Written by Dr. Adam Siegel, DPM
Plantar fasciosis and Achilles tendinosis are two of the most common sources of foot pain plaguing runners. If you’ve ever suffered from either of them, you know they can be debilitating!
Plantar fasciosis is a type of tissue degeneration most commonly caused by overtraining, while Achilles tendinosis is a soft-tissue condition that results from changes in tissue structure.
The traditional courses of treatment for both ailments are similar: rest, stretching, pain medication, and orthotic devices, which are custom-molded inserts. When these treatments prove ineffective, surgery is often the option of last resort—but it no longer has to be.
A groundbreaking new treatment known as an amniotic tissue allograft can reduce inflammation and dramatically lower pain, and in my practice I recommend it to every patient who has attempted more conservative treatment options with little to no response.
In an amniotic allograft, hundreds of live human cells are injected into the inflamed area to stimulate the body’s cell activity. It attracts the body’s own stem cells to repair the area, sort of like an S.O.S. call. Those cells then regenerate soft tissue, reduce inflammation and lessen scarring in the affected area, ultimately reducing pain. It’s ultimately hitting the reset button on a runner’s immune response to the injury.
If you think you may be a good candidate for the procedure, here are 4 things to know about it:
- It’s less invasive and more cost effective than surgery
The two biggest barriers to surgical intervention for chronic foot pain are downtime and cost. Since an amniotic allograft is injection-based, the downtime only lasts a week. The cost is exponentially lower than it is with outpatient surgery, typically running around $500-600 for a standard dose.
- It’s been clinically-tested with positive results

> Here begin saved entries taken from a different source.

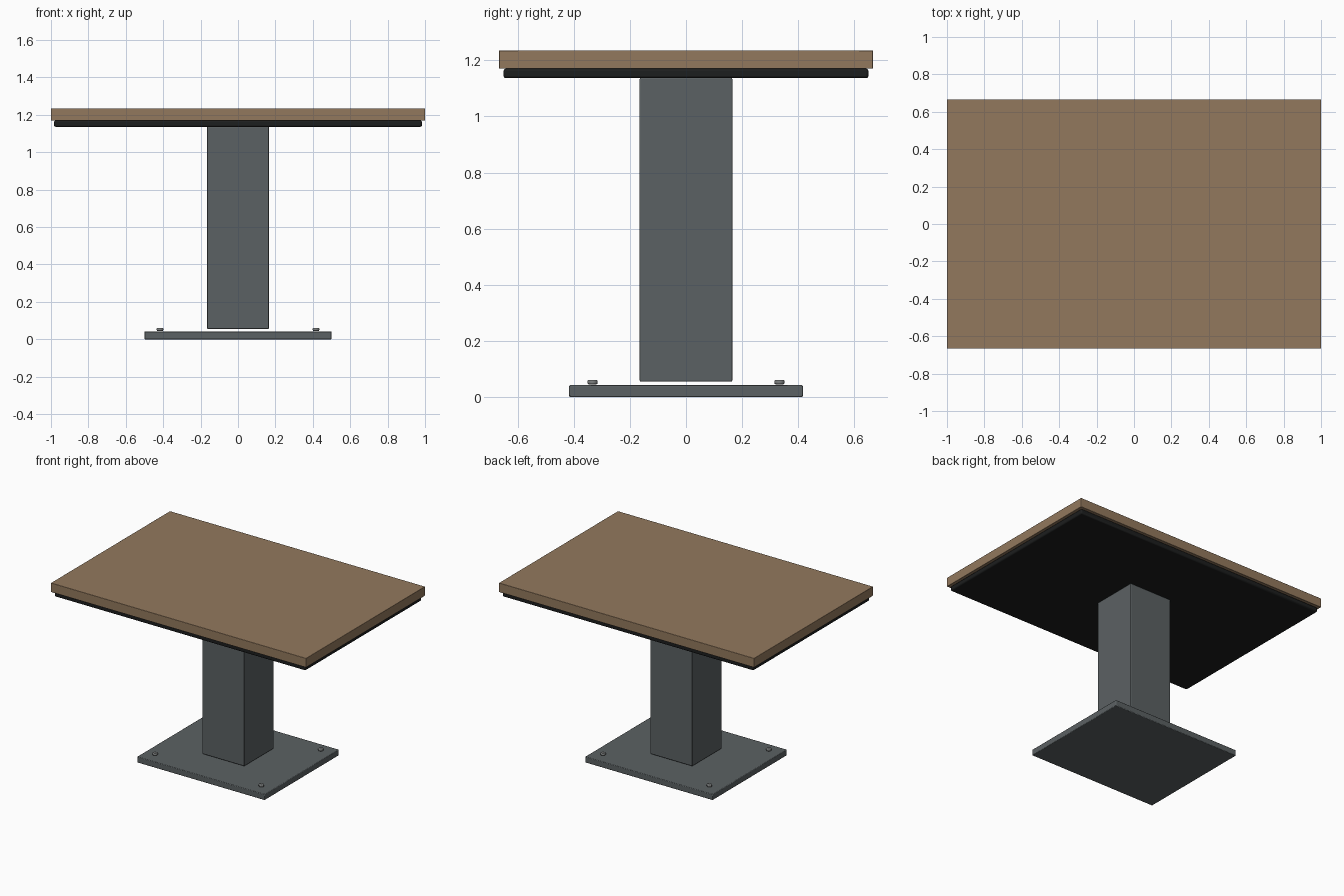
import bpy

if "Cube" in bpy.data.objects:
    bpy.data.objects.remove(bpy.data.objects["Cube"])


def material(name, color):
    m = bpy.data.materials.new(name)
    m.diffuse_color = (*color, 1)
    m.use_nodes = True
    m.node_tree.nodes["Principled BSDF"].inputs["Base Color"].default_value = m.diffuse_color
    return m


def finish(ob, name, mat, bevel, segments=2):
    ob.name = name
    ob.data.materials.append(mat)
    mod = ob.modifiers.new("edge_bevel", 'BEVEL')
    mod.width = bevel
    mod.segments = segments
    mod.limit_method = 'ANGLE'
    bpy.ops.object.shade_smooth_by_angle()


def box(name, sx, sy, z0, z1, mat, bevel):
    bpy.ops.mesh.primitive_cube_add(size=1, location=(0, 0, (z0 + z1) / 2))
    ob = bpy.context.object
    ob.scale = (sx, sy, z1 - z0)
    bpy.ops.object.transform_apply(location=False, rotation=False, scale=True)
    finish(ob, name, mat, bevel)


wood = material("wood", (0.29, 0.19, 0.11))
black = material("black_trim", (0.012, 0.013, 0.013))
steel = material("dark_steel", (0.105, 0.12, 0.125))
bolt_steel = material("bolt_steel", (0.2, 0.21, 0.21))

# Top and its dark underside panel
box("tabletop", 2.0, 1.333, 1.17, 1.235, wood, 0.002)
box("underside_panel", 1.967, 1.3, 1.136, 1.17, black, 0.008)

# Pedestal, raised slightly clear of the floor plate
box("column", 0.33, 0.33, 0.055, 1.137, steel, 0.004)
box("base_plate", 1.0, 0.833, 0.0, 0.042, steel, 0.004)

# Bolt heads near the corners of the base plate
for x in (-0.417, 0.417):
    for y in (-0.333, 0.333):
        bpy.ops.mesh.primitive_cylinder_add(
            vertices=16, radius=0.018, depth=0.016, location=(x, y, 0.053))
        side = "right" if x > 0 else "left"
        end = "back" if y > 0 else "front"
        finish(bpy.context.object, f"bolt_{end}_{side}", bolt_steel, 0.005)
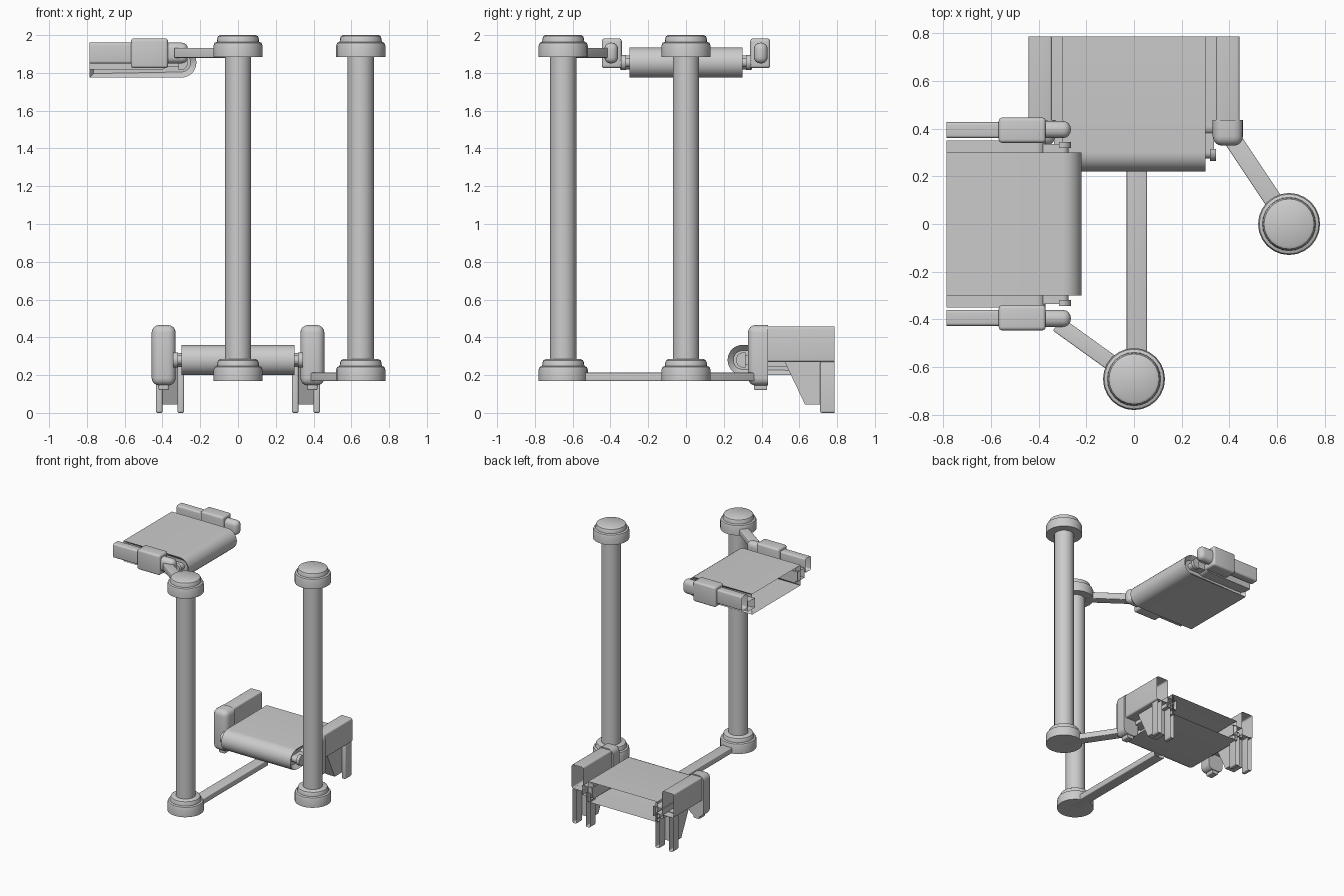
import bpy, bmesh, math
from mathutils import Matrix, Vector

cube = bpy.data.objects.get("Cube")
if cube:
    bpy.data.objects.remove(cube, do_unlink=True)

END = 0.785  # cut plane where the conveyors are left open

grey = bpy.data.materials.new("plain_grey")
grey.use_nodes = True
grey.diffuse_color = (0.6, 0.6, 0.6, 1)
grey.node_tree.nodes["Principled BSDF"].inputs["Base Color"].default_value = (0.6, 0.6, 0.6, 1)


def finish(bm, name, turn=0.0, offset=(0, 0, 0)):
    """Open the cut end, turn the mesh into a named object and shade it."""
    cut = [f for f in bm.faces if all(v.co.y > END - 0.001 for v in f.verts)]
    bmesh.ops.delete(bm, geom=cut, context='FACES')
    bm.transform(Matrix.Translation(offset) @ Matrix.Rotation(turn, 4, 'Z'))
    mesh = bpy.data.meshes.new(name)
    bm.to_mesh(mesh)
    bm.free()
    mesh.materials.append(grey)
    obj = bpy.data.objects.new(name, mesh)
    bpy.context.collection.objects.link(obj)
    bpy.ops.object.select_all(action='DESELECT')
    obj.select_set(True)
    bpy.context.view_layer.objects.active = obj
    bpy.ops.object.shade_smooth_by_angle(angle=math.radians(35))
    return obj


def box(name, xs, ys, zs, bevel=0.0, turn=0.0, offset=(0, 0, 0), flat_back=True):
    """Box between bounds; its edges are rounded except around the back face."""
    lo, hi = (Vector(c) for c in zip(*(sorted(r) for r in (xs, ys, zs))))
    bm = bmesh.new()
    bmesh.ops.create_cube(bm, size=1)
    bm.transform(Matrix.Translation((lo + hi) / 2) @ Matrix.Diagonal((hi - lo).to_4d()))
    if bevel:
        edges = [e for e in bm.edges
                 if not (flat_back and all(v.co.y > hi.y - 1e-4 for v in e.verts))]
        bmesh.ops.bevel(bm, geom=edges, offset=bevel, segments=4, profile=0.5,
                        affect='EDGES', clamp_overlap=True)
    return finish(bm, name, turn, offset)


def extrude(name, profile, xs, turn=0.0, offset=(0, 0, 0), recess=0.0):
    """Sweep a (y, z) profile along x, optionally sinking its side faces."""
    x0, x1 = sorted(xs)
    bm = bmesh.new()
    face = bm.faces.new([bm.verts.new((x0, y, z)) for y, z in profile])
    out = bmesh.ops.extrude_face_region(bm, geom=[face])
    moved = [v for v in out["geom"] if isinstance(v, bmesh.types.BMVert)]
    bmesh.ops.translate(bm, verts=moved, vec=(x1 - x0, 0, 0))
    bmesh.ops.recalc_face_normals(bm, faces=bm.faces)
    if recess:
        sides = [f for f in bm.faces if abs(f.normal.x) > 0.9]
        bmesh.ops.inset_individual(bm, faces=sides, thickness=recess, depth=-recess)
    return finish(bm, name, turn, offset)


def lathe(name, profile, offset, sides=24, axis='Z'):
    """Spin an (r, h) profile around the vertical axis."""
    bm = bmesh.new()
    rings = []
    for r, h in profile:
        rings.append([bm.verts.new((r * math.cos(a), r * math.sin(a), h))
                      for a in (2 * math.pi * i / sides for i in range(sides))])
    for a, b in zip(rings, rings[1:]):
        for i in range(sides):
            j = (i + 1) % sides
            bm.faces.new((a[i], a[j], b[j], b[i]))
    bm.faces.new(rings[0][::-1])
    bm.faces.new(rings[-1])
    return finish(bm, name, 0, offset)


def round_nose(radius, y0, y1, steps=14):
    """Outline with a half-round front centred at y0 and a straight tail to y1."""
    arc = [math.pi / 2 + math.pi * i / steps for i in range(steps + 1)]
    pts = [(y0 + radius * math.cos(a), radius * math.sin(a)) for a in arc]
    return pts + [(y1, -radius), (y1, radius)]


# Posts with stepped collars at both ends
COLLAR = [(0.13, 0), (0.13, 0.06), (0.125, 0.075), (0.112, 0.08), (0.11, 0.098),
          (0.105, 0.11), (0.095, 0.116)]
for label, px, py in (("front", 0, -0.65), ("side", 0.65, 0)):
    lathe(label + "_post_shaft", [(0.07, 0.2), (0.07, 1.92)], (px, py, 0))
    lathe(label + "_post_base", COLLAR, (px, py, 0.168))
    lathe(label + "_post_cap", COLLAR, (px, py, 1.884))


# Flat arms tying the posts to the conveyors
def arm(name, start, end, width, z0, z1):
    d = Vector(end) - Vector(start)
    box(name, (-width / 2, width / 2), (0, d.length), (z0, z1), 0.006,
        math.atan2(d.y, d.x) - math.pi / 2, (*start, 0), False)


arm("lower_centre_arm", (0.012, -0.65), (0.012, 0.3), 0.085, 0.168, 0.213)
arm("lower_side_arm", (0.65, 0), (0.4, 0.375), 0.075, 0.168, 0.213)
arm("upper_arm", (0, -0.65), (-0.32, -0.42), 0.067, 1.88, 1.932)

# Two conveyors: belt, side frames and axle knobs
for label, z, turn in (("lower", 0.28, 0.0), ("upper", 1.855, math.pi / 2)):
    at = (0, 0, z)
    extrude(label + "_belt", round_nose(0.08, 0.3, END), (-0.3, 0.3), turn, at, 0.03)
    for s, side in ((-1, "right"), (1, "left")):
        tag = f"{label}_{side}"
        extrude(tag + "_frame", round_nose(0.038, 0.41, END), (s * 0.265, s * 0.35), turn, at)
        extrude(tag + "_bearing", round_nose(0.025, 0.3, 0.42), (s * 0.265, s * 0.335), turn, at)
        extrude(tag + "_axle_knob", round_nose(0.04, 0.305, 0.315), (s * 0.318, s * 0.343), turn, at)

for s, side in ((-1, "right"), (1, "left")):
    # Lower conveyor: deep rails, rounded nose posts, braces and legs
    low = "lower_" + side
    box(low + "_rail", (s * 0.343, s * 0.443), (0.4, END), (0.27, 0.457), 0.012)
    box(low + "_nose", (s * 0.33, s * 0.457), (0.328, 0.435), (0.145, 0.465), 0.04)
    box(low + "_nose_stub", (s * 0.367, s * 0.42), (0.36, 0.43), (0.12, 0.17), 0.008)
    extrude(low + "_brace", [(0.52, 0.275), (0.63, 0.045), (0.72, 0.045), (0.72, 0.275)],
            (s * 0.32, s * 0.4))
    for x, part in ((0.285, "_inner_leg"), (0.4, "_outer_leg")):
        box(low + part, (s * x, s * (x + 0.035)), (0.71, END), (0, 0.272), 0.01)

    # Upper conveyor: slim rails, sleeves and rounded tips
    up = "upper_" + side
    q = math.pi / 2
    box(up + "_rail", (s * 0.36, s * 0.427), (0.5, END), (1.85, 1.96), 0.012, q)
    box(up + "_sleeve", (s * 0.34, s * 0.446), (0.37, 0.567), (1.825, 1.982), 0.015, q,
        flat_back=False)
    box(up + "_tip", (s * 0.36, s * 0.432), (0.265, 0.4), (1.85, 1.96), 0.033, q)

In a study published by the Journal of Sports Medicine, heel-pain sufferers who were unresponsive to standard forms of treatment for six months were given a single injection of amniotic allograft. Within four weeks, each participant saw significant improvement with no adverse effects reported.
To date, more than one million clinical applications of the treatment have been administered without any reported adverse effects, according to the manufacturer.
- The treatment is new but the concept is not
Amniotic tissue has been incorporated in restorative medicine for more than 100 years, treating everything from ocular burns to dental inflammation to orthopedic injuries. Only in the last five years, though, has there been hard data to support its safeness and efficacy.
- It not only treats the inflammation but the underlying cause
In place of amniotic allograft, some physicians will promote something called platelet-rich plasma, or PRP treatment. While PRP injections can provide a stimulus for tissue healing, they only treat the inflammation and not the underlying cause.
Amniotic allograft, on the other hand, changes the environment within the body in such a way that it promotes not only tissue repair but long-term healing of complex soft-tissue disorders.
I’m incredibly encouraged by this treatment and the way it could change the game for running-related injuries. I’m hopeful that more physicians will adopt it as a viable alternative to surgery for treating long-standing, unresponsive chronic foot pain.
Dr. Adam Siegel is a board-certified physician skilled in all facets of podiatric treatment, with a special focus on diabetic care, traumatology, sports medicine, and cosmetic foot surgery. He earned his degrees from Washington University in St. Louis and Rosalind Franklin University of Medicine & Science in Chicago before completing a three-year surgical residency at Westside Regional Medical Center in Plantation, Florida.
Following his postgraduate training, Dr. Siegel joined a high-end podiatric group in Chicago and took over the directorship of its downtown office. He later relocated to Lutz, Fla., to found Modern Foot & Ankle, a state-of-the-art medical facility that pairs big-city technology with small-town care.